#### ACTIVITY:
Throughout the records below, find the lines with the string "chamfer" and give how many there are, nothing else.
━━━ EXERCISE INPUTS
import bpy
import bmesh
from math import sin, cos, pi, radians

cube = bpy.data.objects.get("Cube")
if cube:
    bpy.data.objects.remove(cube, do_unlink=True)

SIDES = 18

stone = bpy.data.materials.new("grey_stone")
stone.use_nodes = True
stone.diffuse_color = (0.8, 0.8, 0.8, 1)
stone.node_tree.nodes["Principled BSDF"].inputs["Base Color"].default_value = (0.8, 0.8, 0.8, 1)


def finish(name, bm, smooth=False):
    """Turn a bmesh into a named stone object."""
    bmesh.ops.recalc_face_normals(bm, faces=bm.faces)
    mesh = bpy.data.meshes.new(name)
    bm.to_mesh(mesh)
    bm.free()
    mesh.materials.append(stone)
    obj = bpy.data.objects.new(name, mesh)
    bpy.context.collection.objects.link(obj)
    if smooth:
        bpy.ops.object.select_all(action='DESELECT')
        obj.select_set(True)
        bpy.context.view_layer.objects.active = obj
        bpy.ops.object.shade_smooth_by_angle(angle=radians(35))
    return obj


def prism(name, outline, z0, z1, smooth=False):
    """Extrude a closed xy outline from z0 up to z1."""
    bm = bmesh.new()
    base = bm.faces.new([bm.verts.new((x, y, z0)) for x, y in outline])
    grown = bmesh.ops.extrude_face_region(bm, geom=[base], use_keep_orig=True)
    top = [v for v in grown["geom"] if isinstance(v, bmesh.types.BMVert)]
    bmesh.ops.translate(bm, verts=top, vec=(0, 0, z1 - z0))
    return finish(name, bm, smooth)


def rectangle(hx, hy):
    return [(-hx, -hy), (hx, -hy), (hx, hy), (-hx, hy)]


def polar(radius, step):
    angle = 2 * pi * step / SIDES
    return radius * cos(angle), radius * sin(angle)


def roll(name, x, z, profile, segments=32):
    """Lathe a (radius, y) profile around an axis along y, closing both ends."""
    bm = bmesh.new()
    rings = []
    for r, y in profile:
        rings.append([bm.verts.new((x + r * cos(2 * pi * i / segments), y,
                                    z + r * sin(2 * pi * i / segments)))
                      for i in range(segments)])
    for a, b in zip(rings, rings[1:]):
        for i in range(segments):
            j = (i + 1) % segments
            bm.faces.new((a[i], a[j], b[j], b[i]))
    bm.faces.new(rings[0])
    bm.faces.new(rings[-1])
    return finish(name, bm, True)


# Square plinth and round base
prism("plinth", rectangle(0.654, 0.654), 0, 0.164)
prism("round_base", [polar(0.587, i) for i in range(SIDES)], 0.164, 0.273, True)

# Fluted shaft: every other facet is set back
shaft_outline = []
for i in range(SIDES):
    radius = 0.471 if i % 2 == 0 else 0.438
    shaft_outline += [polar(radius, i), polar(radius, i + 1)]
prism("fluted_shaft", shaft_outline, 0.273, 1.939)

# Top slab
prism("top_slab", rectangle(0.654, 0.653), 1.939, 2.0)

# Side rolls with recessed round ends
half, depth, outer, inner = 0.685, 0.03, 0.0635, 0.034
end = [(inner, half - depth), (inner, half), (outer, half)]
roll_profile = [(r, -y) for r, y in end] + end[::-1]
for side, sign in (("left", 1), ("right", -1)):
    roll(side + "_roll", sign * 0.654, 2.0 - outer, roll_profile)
━━━━━━
━━━ EXERCISE INPUTS
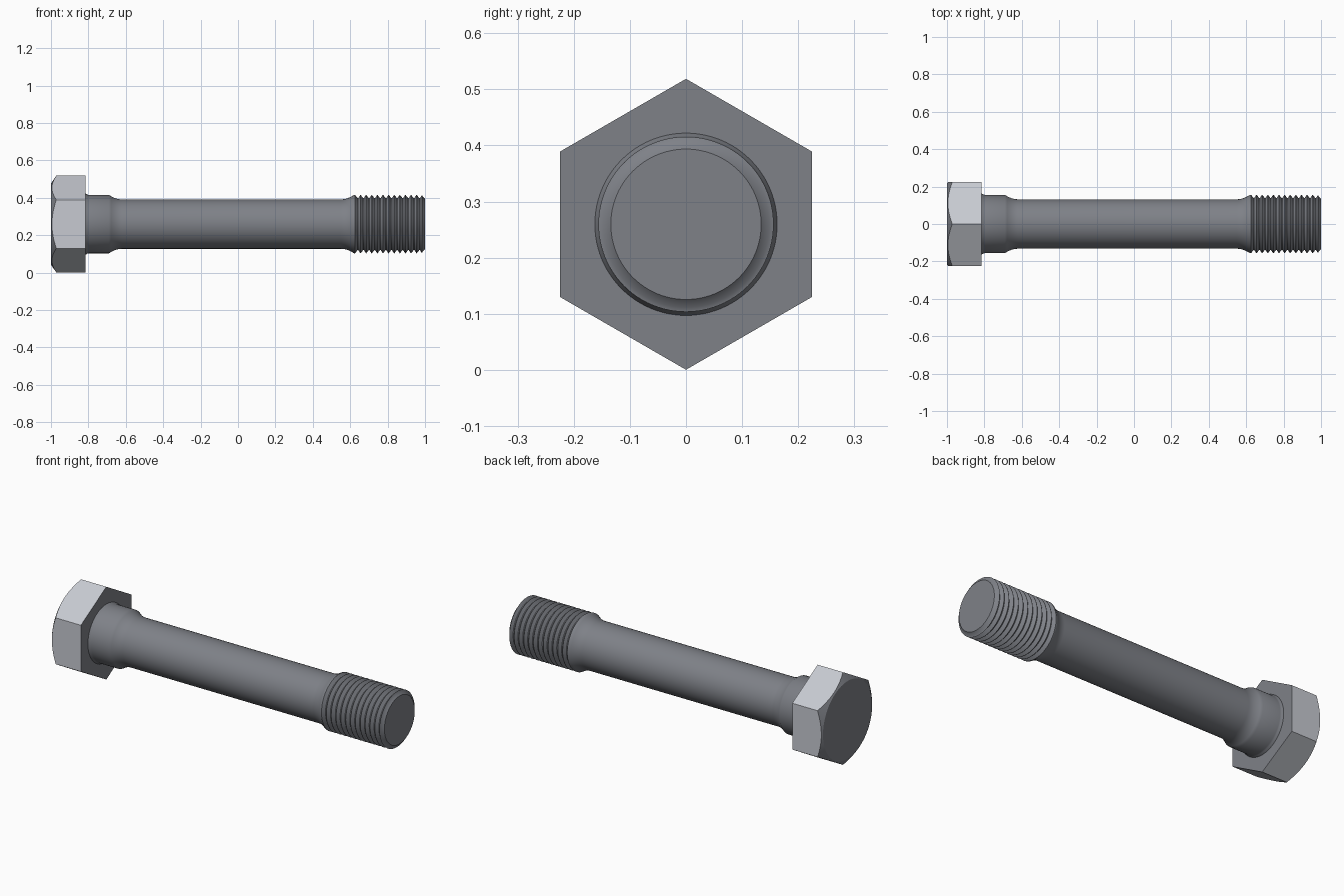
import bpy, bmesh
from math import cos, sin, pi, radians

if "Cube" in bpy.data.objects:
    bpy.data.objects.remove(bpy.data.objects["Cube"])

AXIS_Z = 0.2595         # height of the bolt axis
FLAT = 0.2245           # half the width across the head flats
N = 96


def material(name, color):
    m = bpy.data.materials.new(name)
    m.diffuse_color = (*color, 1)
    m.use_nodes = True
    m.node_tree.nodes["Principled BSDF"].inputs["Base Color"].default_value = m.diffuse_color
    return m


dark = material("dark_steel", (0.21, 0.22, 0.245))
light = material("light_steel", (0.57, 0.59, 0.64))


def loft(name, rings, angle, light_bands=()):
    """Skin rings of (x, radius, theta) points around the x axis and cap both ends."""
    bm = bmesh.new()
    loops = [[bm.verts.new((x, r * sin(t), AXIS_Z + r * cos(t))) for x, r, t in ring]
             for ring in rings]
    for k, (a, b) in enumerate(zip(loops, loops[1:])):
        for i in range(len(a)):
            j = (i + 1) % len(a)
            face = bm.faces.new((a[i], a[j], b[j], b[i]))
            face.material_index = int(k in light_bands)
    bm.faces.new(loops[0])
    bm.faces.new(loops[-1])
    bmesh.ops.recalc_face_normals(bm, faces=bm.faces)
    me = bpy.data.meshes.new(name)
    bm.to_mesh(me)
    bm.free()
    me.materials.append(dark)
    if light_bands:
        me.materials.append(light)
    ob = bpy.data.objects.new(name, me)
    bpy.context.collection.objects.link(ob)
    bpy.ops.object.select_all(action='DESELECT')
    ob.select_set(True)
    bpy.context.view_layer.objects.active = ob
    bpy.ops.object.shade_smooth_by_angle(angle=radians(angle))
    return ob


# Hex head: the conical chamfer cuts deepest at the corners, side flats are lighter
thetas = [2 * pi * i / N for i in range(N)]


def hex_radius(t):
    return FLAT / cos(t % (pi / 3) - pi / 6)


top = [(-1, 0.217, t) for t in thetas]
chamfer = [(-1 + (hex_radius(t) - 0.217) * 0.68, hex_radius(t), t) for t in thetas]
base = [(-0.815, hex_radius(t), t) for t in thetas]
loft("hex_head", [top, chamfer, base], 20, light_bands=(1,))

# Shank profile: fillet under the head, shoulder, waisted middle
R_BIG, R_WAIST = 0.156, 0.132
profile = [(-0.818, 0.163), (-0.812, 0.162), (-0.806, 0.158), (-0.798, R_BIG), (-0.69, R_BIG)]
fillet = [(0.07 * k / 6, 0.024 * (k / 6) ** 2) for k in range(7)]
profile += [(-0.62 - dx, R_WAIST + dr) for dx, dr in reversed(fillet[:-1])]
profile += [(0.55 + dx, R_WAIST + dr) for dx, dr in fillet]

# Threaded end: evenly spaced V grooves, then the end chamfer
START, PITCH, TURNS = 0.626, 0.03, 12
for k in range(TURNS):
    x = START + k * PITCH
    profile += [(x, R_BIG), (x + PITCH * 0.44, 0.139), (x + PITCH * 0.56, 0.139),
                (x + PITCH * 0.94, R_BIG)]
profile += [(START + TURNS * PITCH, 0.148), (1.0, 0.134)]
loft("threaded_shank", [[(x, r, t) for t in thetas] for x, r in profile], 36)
━━━━━━
#### RESULT OF THE TASK:
4